by Gavin Evans
Sept. 24 (BusinessDesk) - Hawaiki Submarine Cable has contracted with US-based Ciena Corp to increase the capacity of its deep-sea fibre optic cable by more than half.
The 15,000-kilometre cable links Australia, New Zealand, the Pacific and the United States and started operating in July with a transmission capacity of 43.8 terabits of data a second.
Now Hawaiki plans to upgrade that to 67 terabits per second using Ciena’s GeoMesh solution.
That will give Hawaiki the lowest cost for per bit of data transmitted, and let it offer greater granularity of capacity products for customers, the companies said in a joint statement.
“As the provider of the largest and fastest link between Australia, New Zealand, and the US, we recognize our customers’ need for innovative capacity solutions that support a shorter time-to-market and improved revenue generation,” Hawaiki chief executive Remi Galasso said.
“Our collaboration with Ciena will allow us to both scale our infrastructure with minimal operational complications and meet market requirements for greater connectivity and diversity across the Pacific.”
Hawaiki is a carrier-neutral service linking Sydney, New Zealand, American Samoa, Hawaii and Oregon. The New Zealand link comes ashore at Mangawhai head.
The US$300 million project was developed with support from anchor customers including Amazon Web Services, Vodafone, American Samoa Telecommunications Authority and Research and Education Advanced Network New Zealand.

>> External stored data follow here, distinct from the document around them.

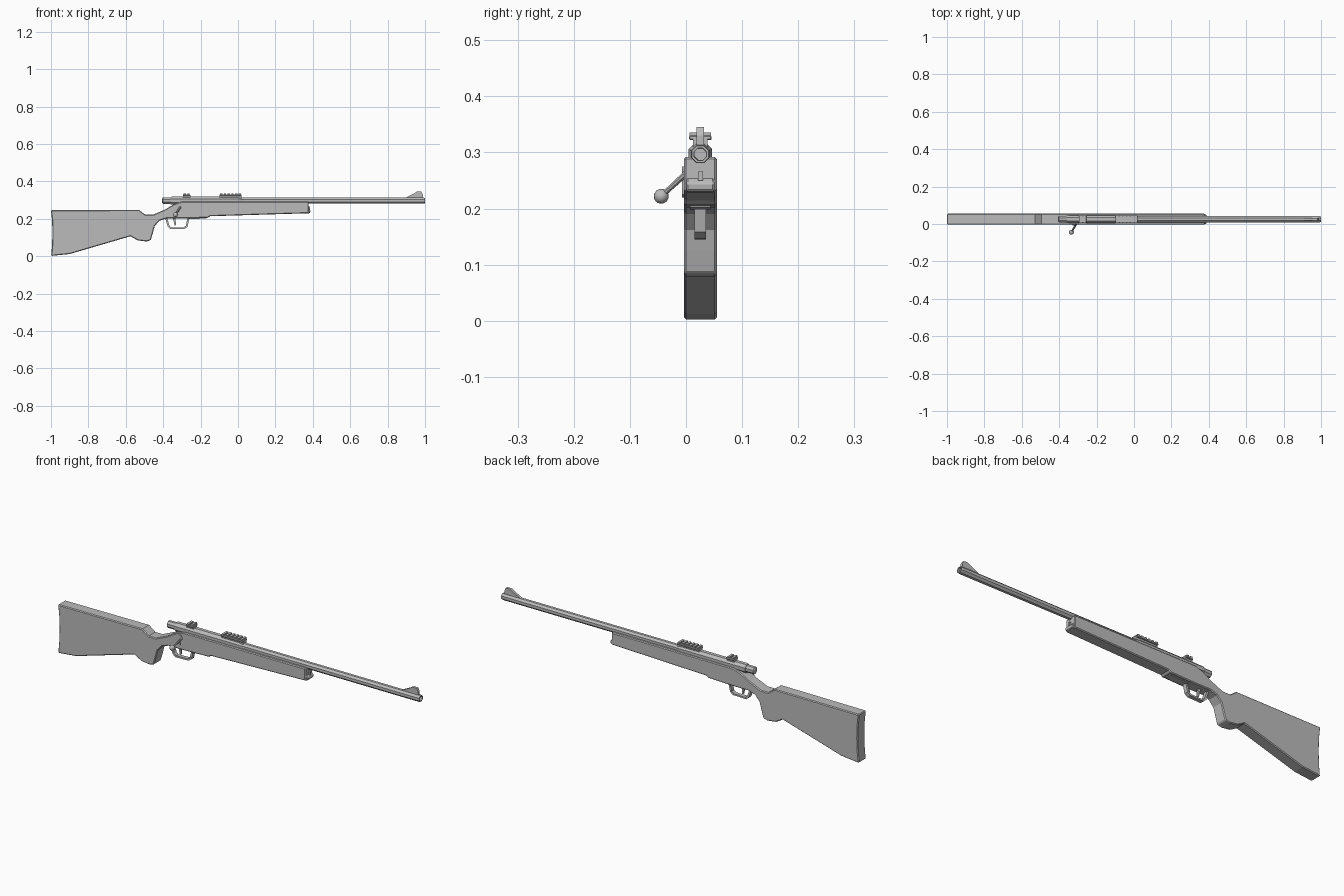
import bpy, bmesh, math
from mathutils import Vector

cube = bpy.data.objects.get("Cube")
if cube:
    bpy.data.objects.remove(cube)

grey = bpy.data.materials.new("plain grey")
grey.use_nodes = True
COLOR = (0.5, 0.5, 0.5, 1)
grey.diffuse_color = COLOR
grey.node_tree.nodes["Principled BSDF"].inputs["Base Color"].default_value = COLOR

MID = 0.0255   # centre plane of the rifle
BORE = 0.297   # height of the barrel axis


def finish(name, bm, bevel=0):
    bmesh.ops.recalc_face_normals(bm, faces=bm.faces)
    mesh = bpy.data.meshes.new(name)
    bm.to_mesh(mesh)
    bm.free()
    mesh.materials.append(grey)
    ob = bpy.data.objects.new(name, mesh)
    bpy.context.collection.objects.link(ob)
    if bevel:
        mod = ob.modifiers.new("bevel", "BEVEL")
        mod.width, mod.segments, mod.limit_method = bevel, 1, "ANGLE"
        mod.angle_limit = math.radians(50)
    return ob


def plate(name, outline, width, bevel=0, mid=MID):
    """Side outline in x, z given thickness across y."""
    bm = bmesh.new()
    face = bm.faces.new([bm.verts.new((x, mid - width / 2, z)) for x, z in outline])
    ext = bmesh.ops.extrude_face_region(bm, geom=[face])
    verts = [v for v in ext["geom"] if isinstance(v, bmesh.types.BMVert)]
    bmesh.ops.translate(bm, vec=(0, width, 0), verts=verts)
    return finish(name, bm, bevel)


def box(name, x0, x1, z0, z1, width, bevel=0, mid=MID):
    return plate(name, [(x0, z0), (x1, z0), (x1, z1), (x0, z1)], width, bevel, mid)


def lathe(name, rings, start=(0, MID, BORE), axis=(1, 0, 0), sides=8):
    """Rings of (distance, radius) along an axis, capped at both ends."""
    bm = bmesh.new()
    rot = Vector((1, 0, 0)).rotation_difference(Vector(axis))
    loops = []
    for d, r in rings:
        loop = []
        for i in range(sides):
            a = math.tau * (i + 0.5) / sides
            p = rot @ Vector((d, r * math.cos(a), r * math.sin(a)))
            loop.append(bm.verts.new(p + Vector(start)))
        loops.append(loop)
    for a, b in zip(loops, loops[1:]):
        for i in range(sides):
            j = (i + 1) % sides
            bm.faces.new((a[i], a[j], b[j], b[i]))
    bm.faces.new(loops[0])
    bm.faces.new(loops[-1])
    return finish(name, bm)


# Stock: butt, grip and forend in one outline
plate("stock", [
    (-1.0, 0.246), (-0.53, 0.248), (-0.495, 0.222), (-0.455, 0.222),
    (-0.39, 0.25), (-0.34, 0.28), (-0.30, 0.292), (0.377, 0.292), (0.377, 0.23),
    (-0.15, 0.214), (-0.16, 0.206), (-0.30, 0.202), (-0.385, 0.202),
    (-0.42, 0.19), (-0.445, 0.162), (-0.455, 0.125), (-0.467, 0.085),
    (-0.49, 0.079), (-0.537, 0.085), (-0.575, 0.107),
    (-0.90, 0.012), (-0.999, 0.002), (-0.994, 0.06), (-0.992, 0.125), (-0.994, 0.19)],
    0.059, 0.004)

# Forend tip and sling stud
plate("forend_cap", [(0.37, 0.228), (0.385, 0.231), (0.387, 0.246), (0.378, 0.254),
                     (0.37, 0.254)], 0.05, 0.003)
box("sling_stud", 0.37, 0.386, 0.25, 0.266, 0.009)

# Barrel with a hollow muzzle, receiver and bolt shroud
lathe("barrel", [(-0.10, 0.0175), (0.994, 0.0175), (1.0, 0.016), (1.0, 0.012), (0.975, 0.011)])
lathe("receiver", [(-0.36, 0.021), (-0.355, 0.023), (0.0, 0.023), (0.03, 0.0175)])
lathe("bolt_shroud", [(-0.405, 0.012), (-0.402, 0.018), (-0.35, 0.0185)])

# Bolt handle and knob
root = Vector((-0.305, 0.006, 0.268))
knob = Vector((-0.335, -0.044, 0.222))
way = (knob - root).normalized()
length = (knob - root).length
lathe("bolt_handle", [(-0.008, 0.006), (length, 0.0045)], root, way)
steps = 6
ball = [(-0.0135 * math.cos(math.pi * i / steps), max(0.001, 0.0135 * math.sin(math.pi * i / steps)))
        for i in range(steps + 1)]
bolt_knob = lathe("bolt_knob", ball, knob, way, 12)
for poly in bolt_knob.data.polygons:
    poly.use_smooth = True

# Two sight rails, each a foot, a flat top and a row of ridges
for name, x0, x1, count in (("rear_rail", -0.295, -0.255, 2), ("front_rail", -0.10, 0.02, 6)):
    box(name + "_foot", x0, x1, 0.305, 0.325, 0.026)
    box(name + "_top", x0, x1, 0.322, 0.330, 0.040, 0.002)
    pitch = (x1 - x0) / count
    for i in range(count):
        a = x0 + pitch * (i + 0.2)
        box(f"{name}_ridge_{i + 1}", a, a + pitch * 0.6, 0.329, 0.336, 0.038)

# Front sight
plate("front_sight", [(0.89, 0.31), (0.94, 0.335), (0.955, 0.345), (0.98, 0.345),
                      (0.988, 0.33), (0.988, 0.31)], 0.013)

# Trigger guard: open loop below the stock
plate("trigger_guard", [
    (-0.39, 0.204), (-0.375, 0.158), (-0.36, 0.145), (-0.285, 0.147), (-0.27, 0.158),
    (-0.26, 0.204), (-0.27, 0.204), (-0.279, 0.163), (-0.29, 0.155), (-0.355, 0.153),
    (-0.366, 0.163), (-0.379, 0.204)], 0.02)
plate("trigger", [(-0.35, 0.204), (-0.342, 0.182), (-0.34, 0.165), (-0.333, 0.163),
                  (-0.332, 0.182), (-0.336, 0.204)], 0.009)

# Floor plate below the magazine and the bolt release on the side
plate("floor_plate", [(-0.27, 0.208), (-0.27, 0.198), (-0.17, 0.202), (-0.165, 0.212)], 0.036)
plate("bolt_release", [(-0.325, 0.275), (-0.312, 0.275), (-0.318, 0.225), (-0.33, 0.22)],
      0.006, 0, -0.004)
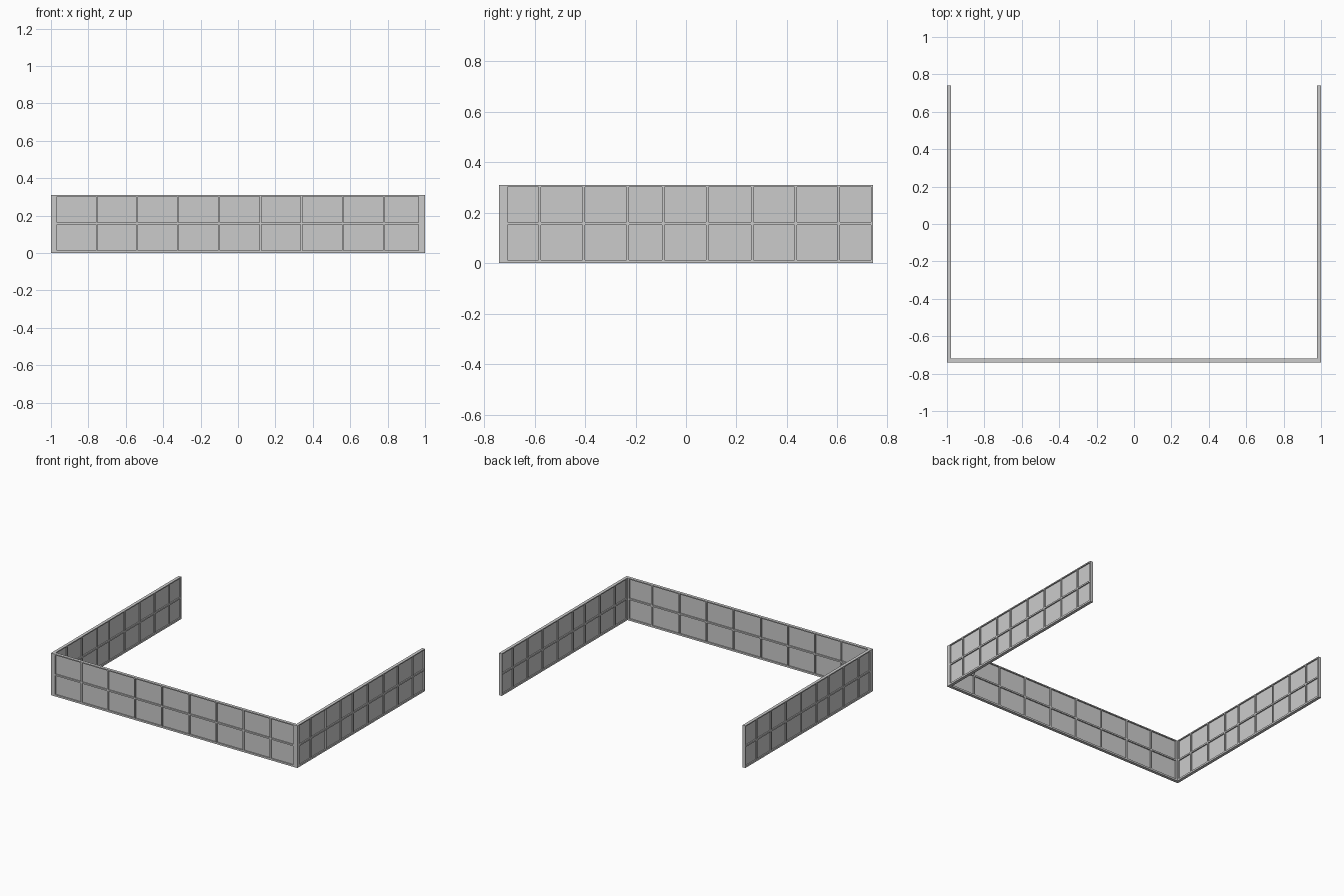
import bpy, bmesh
from mathutils import Vector

if "Cube" in bpy.data.objects:
    bpy.data.objects.remove(bpy.data.objects["Cube"])

H = 0.31      # wall height
T = 0.022     # frame thickness
G = 0.005     # pane thickness
BAR = 0.01    # glazing bar width
ROWS = [(0.013, 0.152), (0.163, 0.302)]


def openings(start, bars, end):
    """Opening spans between the end posts and the bar centres."""
    edges = [start] + [e for b in bars for e in (b - BAR / 2, b + BAR / 2)] + [end]
    return list(zip(edges[::2], edges[1::2]))


def add_slab(name, quads, place, d0, d1):
    """Extrude flat quads (u, z) from depth d0 to d1, welded into one solid."""
    bm = bmesh.new()
    for u0, u1, z0, z1 in quads:
        bm.faces.new([bm.verts.new(place(u, d0, z)) for u, z in
                      ((u0, z0), (u1, z0), (u1, z1), (u0, z1))])
    bmesh.ops.remove_doubles(bm, verts=bm.verts, dist=1e-5)
    ext = bmesh.ops.extrude_face_region(bm, geom=bm.faces[:], use_keep_orig=True)
    moved = [v for v in ext["geom"] if isinstance(v, bmesh.types.BMVert)]
    bmesh.ops.translate(bm, verts=moved, vec=place(0, d1, 0) - place(0, d0, 0))
    bmesh.ops.recalc_face_normals(bm, faces=bm.faces[:])
    me = bpy.data.meshes.new(name)
    bm.to_mesh(me)
    bm.free()
    ob = bpy.data.objects.new(name, me)
    bpy.context.collection.objects.link(ob)


def add_wall(name, u0, u1, cols, place):
    us = [u0] + [e for c in cols for e in c] + [u1]
    zs = [0] + [e for r in ROWS for e in r] + [H]
    # odd/odd grid cells are openings, everything else is frame
    frame, panes = [], []
    for i in range(len(us) - 1):
        for j in range(len(zs) - 1):
            cell = (us[i], us[i + 1], zs[j], zs[j + 1])
            (panes if i % 2 and j % 2 else frame).append(cell)
    add_slab(name + "_frame", frame, place, 0, T)
    add_slab(name + "_panes", panes, place, (T - G) / 2, (T + G) / 2)


# Front wall
front_cols = openings(-0.967, [-0.755, -0.54, -0.322, -0.102, 0.12, 0.34, 0.56, 0.78], 0.965)
add_wall("front_wall", -1, 1, front_cols, lambda u, d, z: Vector((u, -0.74 + d, z)))

# Matching side walls
side_cols = openings(-0.708, [-0.58, -0.405, -0.23, -0.09, 0.085, 0.263, 0.435, 0.605], 0.732)
for name, s in (("left_wall", -1), ("right_wall", 1)):
    add_wall(name, -0.74 + T, 0.74, side_cols,
             lambda u, d, z, s=s: Vector((s * (1 - d), u, z)))
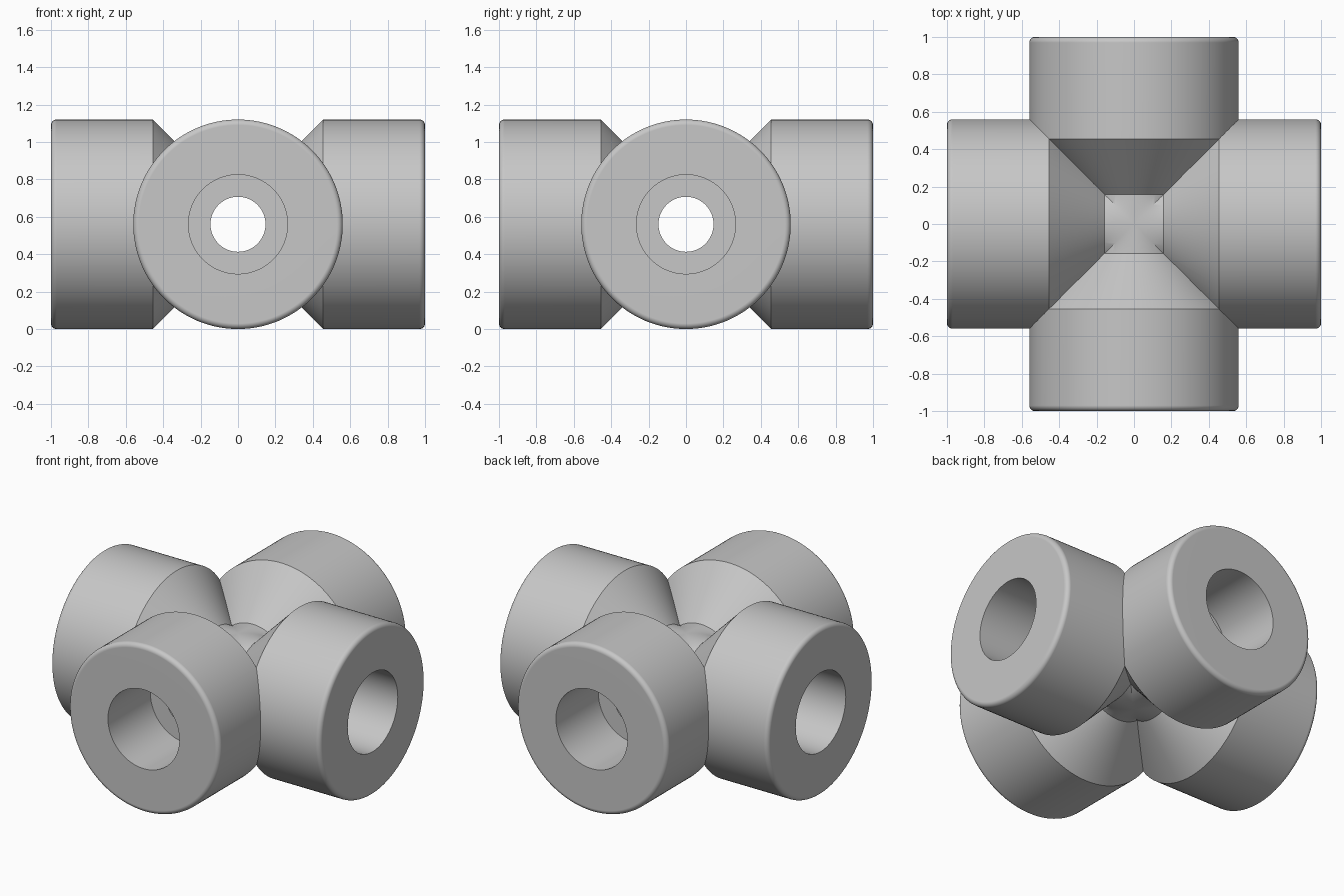
import bpy
import bmesh
import math
from mathutils import Matrix, Vector

cube = bpy.data.objects.get("Cube")
if cube:
    bpy.data.objects.remove(cube, do_unlink=True)

RADIUS = 0.56        # outer radius of an arm
HUB = 0.262          # radius of the narrow crossing in the middle
BORE = 0.265         # wide socket in each arm
HOLE = 0.147         # through hole
FILLET = 0.03
STEPS = 128

# Grey material
grey = bpy.data.materials.new("plain grey")
grey.use_nodes = True
colour = (0.57, 0.57, 0.57, 1)
grey.diffuse_color = colour
grey.node_tree.nodes["Principled BSDF"].inputs["Base Color"].default_value = colour

# Arm section as (distance along arm, radius): hub, cone, barrel, rounded rim, socket, hole
profile = [(0, HUB), (0.157, HUB), (0.455, RADIUS)]
for i in range(7):
    a = math.pi / 2 * (1 - i / 6)
    profile.append((1 - FILLET + FILLET * math.cos(a), RADIUS - FILLET + FILLET * math.sin(a)))
profile += [(1, BORE), (0.55, BORE), (0.55, HOLE), (0, HOLE)]

# Revolve the section around the arm's axis
bm = bmesh.new()
verts = [bm.verts.new((x, 0, r)) for x, r in profile]
edges = [bm.edges.new(pair) for pair in zip(verts, verts[1:])]
bmesh.ops.spin(bm, geom=verts + edges, cent=(0, 0, 0), axis=(1, 0, 0),
               angle=math.tau, steps=STEPS, use_duplicate=False)
bmesh.ops.remove_doubles(bm, verts=bm.verts, dist=1e-5)

# Mitre the arm on both diagonals so that four arms meet cleanly
for side in (1, -1):
    bmesh.ops.bisect_plane(bm, geom=bm.verts[:] + bm.edges[:] + bm.faces[:], dist=1e-6,
                           plane_co=(0, 0, 0), plane_no=Vector((1, side, 0)).normalized(),
                           clear_inner=True)

# Repeat the arm around the vertical axis and weld the mitres
arm = bm.verts[:] + bm.edges[:] + bm.faces[:]
for k in range(1, 4):
    copy = bmesh.ops.duplicate(bm, geom=arm)["geom"]
    bmesh.ops.rotate(bm, verts=[g for g in copy if isinstance(g, bmesh.types.BMVert)],
                     cent=(0, 0, 0), matrix=Matrix.Rotation(k * math.pi / 2, 3, 'Z'))
bmesh.ops.remove_doubles(bm, verts=bm.verts, dist=1e-4)
bmesh.ops.recalc_face_normals(bm, faces=bm.faces)
bmesh.ops.translate(bm, verts=bm.verts, vec=(0, 0, RADIUS))

mesh = bpy.data.meshes.new("cross_fitting")
bm.to_mesh(mesh)
bm.free()
mesh.materials.append(grey)
fitting = bpy.data.objects.new("cross_fitting", mesh)
bpy.context.collection.objects.link(fitting)

# Smooth round surfaces, sharp creases
bpy.ops.object.select_all(action='DESELECT')
fitting.select_set(True)
bpy.context.view_layer.objects.active = fitting
bpy.ops.object.shade_smooth_by_angle(angle=math.radians(30))
weighted = fitting.modifiers.new("even_shading", 'WEIGHTED_NORMAL')
weighted.keep_sharp = True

Earlier this month, Australian infrastructure investor Palisade Investment Partners agreed to take a stake in the project. Other major investors include founder Galasso, Eion Edgar, Malcolm Dick and Greg Tomlinson.